BATON ROUGE, La. (WVLA) – (4/26/19) The Baton Rouge Area Chamber (BRAC) Thursday released an analysis of gas tax increases in states that voted for President Trump in 2016.
Nineteen of these states have raised their gas taxes between $0.03 and $0.19 per gallon since 2015, and four more are currently considering increases between $0.08 and $0.45 per gallon.
BRAC is highlighting this activity as part of its support for Rep. Steve Carter’s bill that would raise Louisiana’s gas tax, currently $0.20 per gallon, by $0.18 over twelve years.
“This map is eye-opening. We are allowing Louisiana to fall behind on economic development by not investing in our infrastructure. The Baton Rouge Area business community is asking for action,” said Randy Cangelosi, chair of BRAC’s Board of Directors and partner at Kean Miller. “If not now, when will elected officials think is the right moment for Louisiana to compete? We are asking Louisiana’s leaders to learn what other conservative states know: that infrastructure development is economic development.”
“Louisiana’s roads are consistently ranked among the worst in the nation. In 2019, DOTD closed 19 bridges because of structural deficiency,” said Liz Smith, BRAC’s senior vice president for economic competitiveness. “Conservatives don’t like taxes, but red states across the country are endorsing gas tax increases, figuring out ways to ensure the money is protected and used correctly, and keeping their economies growing.
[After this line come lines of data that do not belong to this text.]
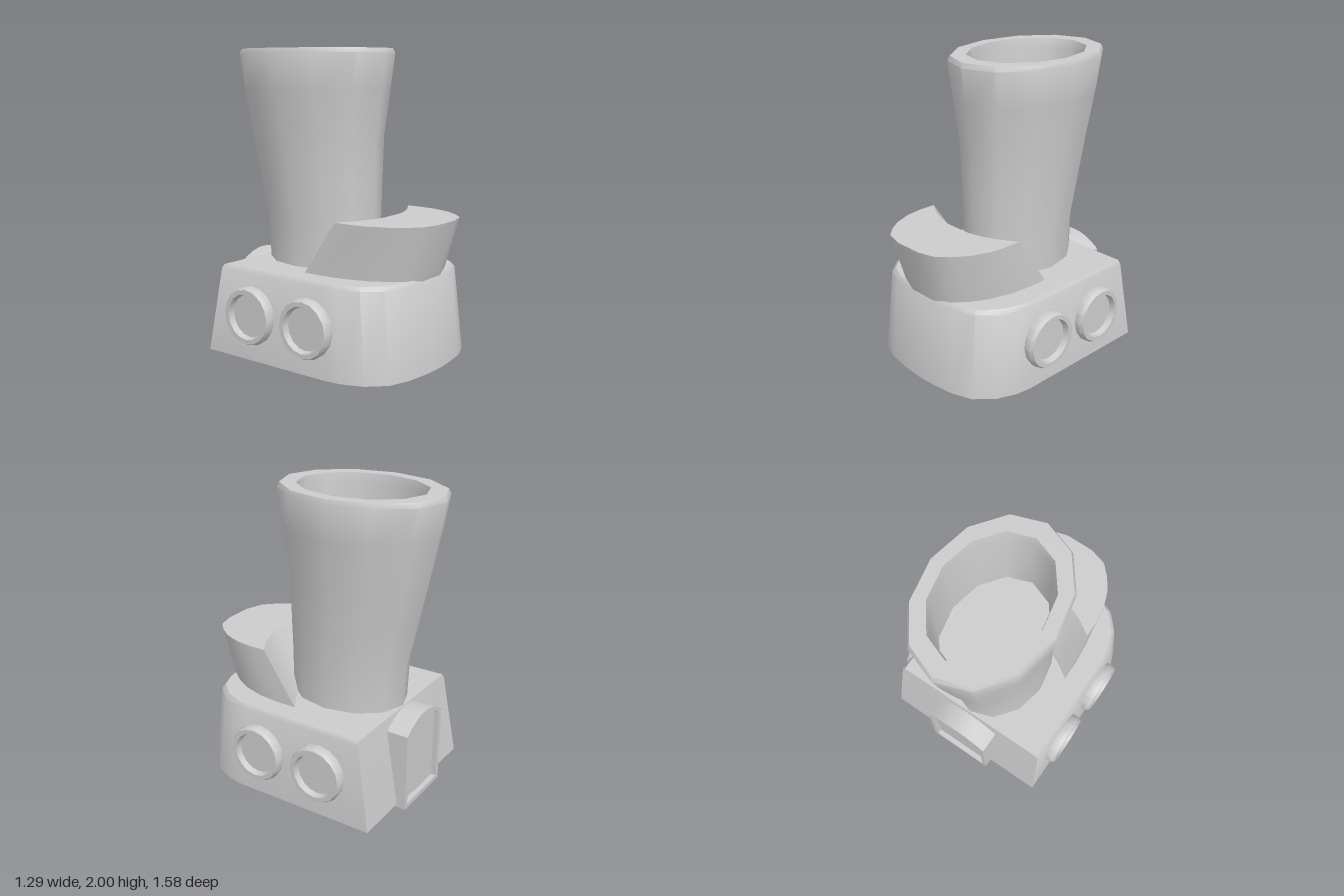
import * as THREE from 'three';
import { toCreasedNormals } from 'three/addons/utils/BufferGeometryUtils.js';

const material = new THREE.MeshStandardMaterial({ color: 0xcccccc });

function addMesh(parent, name, geometry, crease = 0.72) {
  const mesh = new THREE.Mesh(crease ? toCreasedNormals(geometry, crease) : geometry, material);
  mesh.name = name;
  parent.add(mesh);
  return mesh;
}

// Skins a stack of [x, y, z] loops (counter-clockwise from above) and caps both ends.
function loft(loops) {
  const n = loops[0].length;
  const index = [];
  for (let k = 0; k < loops.length - 1; k++) {
    for (let i = 0; i < n; i++) {
      const a = k * n + i, b = k * n + (i + 1) % n;
      index.push(a, b, b + n, a, b + n, a + n);
    }
  }
  const cap = (k, flip) => {
    const flat = loops[k].map(([x, , z]) => new THREE.Vector2(x, -z));
    for (const [a, b, c] of THREE.ShapeUtils.triangulateShape(flat, [])) {
      index.push(k * n + a, k * n + (flip ? c : b), k * n + (flip ? b : c));
    }
  };
  cap(0, true);
  cap(loops.length - 1, false);
  const geometry = new THREE.BufferGeometry();
  geometry.setAttribute('position', new THREE.Float32BufferAttribute(loops.flat(2), 3));
  geometry.setIndex(index);
  return geometry;
}

// Mirrors a right-hand run of [x, z] points (back to front) into a closed loop.
function mirrorLoop(half, y) {
  const right = half.map(([x, z]) => [x, y, z]);
  const left = half.map(([x, z]) => [-x, y, z]).reverse();
  return [...left, ...right].reverse();
}

// Cabin: square back, rounded front, walls leaning inwards
function cabinLoop(y, w, back, front) {
  const curve = [[1, 0.33], [0.975, 0.43], [0.89, 0.56], [0.72, 0.67], [0.5, 0.72], [0.25, 0.742]];
  const half = [[w, back], ...curve.map(([x, z]) => [x * w, z - 0.75 + front]), [0.04, front]];
  return mirrorLoop(half, y);
}

// Crescent hood: outer bow plus a concave inner edge, widest at its rear tips
function hoodLoop(y, tip, front, innerMid) {
  const bow = [[0.41, 0], [0.41, 0.2], [0.395, 0.42], [0.35, 0.64], [0.29, 0.8], [0.22, 0.93], [0.1, 0.995]];
  const inner = [0.1, 0.2, 0.3].map((x) => [x, innerMid + (tip - innerMid) * (x / 0.41) ** 2]);
  return mirrorLoop([...inner, ...bow.map(([x, t]) => [x, tip + (front - tip) * t])], y);
}

// Twelve-sided oval ring for the funnel
function ovalLoop([y, w, back, front]) {
  return Array.from({ length: 12 }, (_, i) => {
    const t = (i / 12) * Math.PI * 2;
    return [w * Math.cos(t), y, (back + front) / 2 - ((front - back) / 2) * Math.sin(t)];
  });
}

// Arched doorway outline
function archPath(path, w, bottom, spring, top) {
  path.moveTo(-w, bottom);
  path.lineTo(w, bottom);
  path.lineTo(w, spring);
  for (let i = 1; i <= 8; i++) {
    const u = 1 - i / 4;
    path.lineTo(w * u, spring + (top - spring) * (1 - u * u));
  }
  path.closePath();
  return path;
}

export function createModel() {
  const model = new THREE.Group();
  model.name = 'funnelCabin';

  addMesh(model, 'cabin', loft([
    cabinLoop(0.02, 0.6, -0.66, 0.75),
    cabinLoop(0.58, 0.568, -0.565, 0.695),
    cabinLoop(0.605, 0.55, -0.56, 0.675),
  ]));

  addMesh(model, 'hood', loft([
    hoodLoop(0.59, 0, 0.69, 0.15),
    hoodLoop(0.95, 0.245, 0.79, 0.39),
  ]));

  // Funnel: outer wall up, over the rim, then down inside to a floor
  addMesh(model, 'funnel', loft([
    [0.59, 0.312, -0.553, 0.25],
    [0.87, 0.315, -0.565, 0.25],
    [1.16, 0.335, -0.63, 0.257],
    [1.44, 0.358, -0.69, 0.265],
    [1.74, 0.4, -0.75, 0.305],
    [1.97, 0.425, -0.788, 0.335],
    [2, 0.412, -0.772, 0.32],
    [2, 0.33, -0.658, 0.207],
    [1.94, 0.32, -0.642, 0.197],
    [1.4, 0.312, -0.632, 0.19],
  ].map(ovalLoop)));

  // Portholes: ring with a recessed pane, two on each side
  const ring = [[0.17, -0.04], [0.19, 0], [0.19, 0.04], [0.178, 0.065], [0.148, 0.065], [0.138, 0.025], [0, 0.025]];
  const ringProfile = ring.map(([r, h]) => new THREE.Vector2(r, h));
  for (const side of [1, -1]) {
    for (const z of [0.17, -0.29]) {
      const name = (side > 0 ? 'left' : 'right') + (z > 0 ? 'Front' : 'Rear') + 'Porthole';
      const porthole = addMesh(model, name, new THREE.LatheGeometry(ringProfile, 16), 0.5);
      porthole.rotation.z = -side * Math.PI / 2;
      porthole.position.set(side * 0.578, 0.315, z);
    }
  }

  // Rear door: arched frame around a recessed panel
  const door = new THREE.Group();
  door.name = 'rearDoor';
  door.position.set(0.005, 0, -0.575);
  door.rotation.y = Math.PI;
  model.add(door);
  const frame = archPath(new THREE.Shape(), 0.23, 0, 0.53, 0.615);
  frame.holes.push(archPath(new THREE.Path(), 0.2, 0.03, 0.515, 0.59));
  const panel = archPath(new THREE.Shape(), 0.215, 0.015, 0.52, 0.6);
  addMesh(door, 'doorFrame', new THREE.ExtrudeGeometry(frame, { depth: 0.145, bevelEnabled: false }), 0.4);
  addMesh(door, 'doorPanel', new THREE.ExtrudeGeometry(panel, { depth: 0.11, bevelEnabled: false }), 0.4);

  return model;
}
It’s time for Louisiana to join them.”
Several key details of Rep. Carter’s HB 542 appeal directly to conservative lawmakers:
- The new dollars can only be used for transportation construction, and are locked in a dedicated fund that was approved statewide by Louisiana voters in 2017
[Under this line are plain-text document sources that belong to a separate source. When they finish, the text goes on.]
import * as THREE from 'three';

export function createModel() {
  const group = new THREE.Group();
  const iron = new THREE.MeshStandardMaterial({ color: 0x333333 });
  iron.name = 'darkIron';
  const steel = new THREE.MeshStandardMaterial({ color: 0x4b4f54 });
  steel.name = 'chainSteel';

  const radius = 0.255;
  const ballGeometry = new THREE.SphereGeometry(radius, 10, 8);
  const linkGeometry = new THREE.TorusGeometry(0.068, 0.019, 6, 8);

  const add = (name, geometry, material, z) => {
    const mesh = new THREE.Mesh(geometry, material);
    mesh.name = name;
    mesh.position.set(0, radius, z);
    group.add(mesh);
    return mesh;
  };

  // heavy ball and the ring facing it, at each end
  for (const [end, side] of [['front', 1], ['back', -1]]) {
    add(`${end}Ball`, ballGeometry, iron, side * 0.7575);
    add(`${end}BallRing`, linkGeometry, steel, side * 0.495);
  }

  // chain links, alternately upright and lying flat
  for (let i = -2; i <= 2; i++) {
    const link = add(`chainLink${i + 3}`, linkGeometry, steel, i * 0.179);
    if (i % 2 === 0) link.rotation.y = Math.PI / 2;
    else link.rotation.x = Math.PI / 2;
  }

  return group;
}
- The increased tax is phased in slowly over several years
- Over the first five years, the legislation forces DOTD to seek money for retirement and healthcare benefits from the general fund and puts the dollars currently used for salaries toward construction
- Current and future modes of passenger and commercial vehicles (such as electric) are all included in the increase
- The legislation names seven critical infrastructure projects across the state that must be built with the new funds, including a new bridge and bypass crossing the Mississippi River in the Capital Region
Louisiana’s gas tax hasn’t been increased since the 1980s.
Using the Consumer Price Index to estimate, the value of $1 dollar in 2018 was worth $0.49 cents in 1989.
The basis of Louisiana’s transportation revenue hasn’t changed since then.
But in that time, motor vehicles have become much more fuel efficient, meaning less gas is being bought and the average visit to the gas pump today generates less transportation funding for Louisiana roads than it did in the 1980s.
The double-whammy of inflation and fuel efficiency means Louisiana has less money for transportation infrastructure every year that the state fails to act.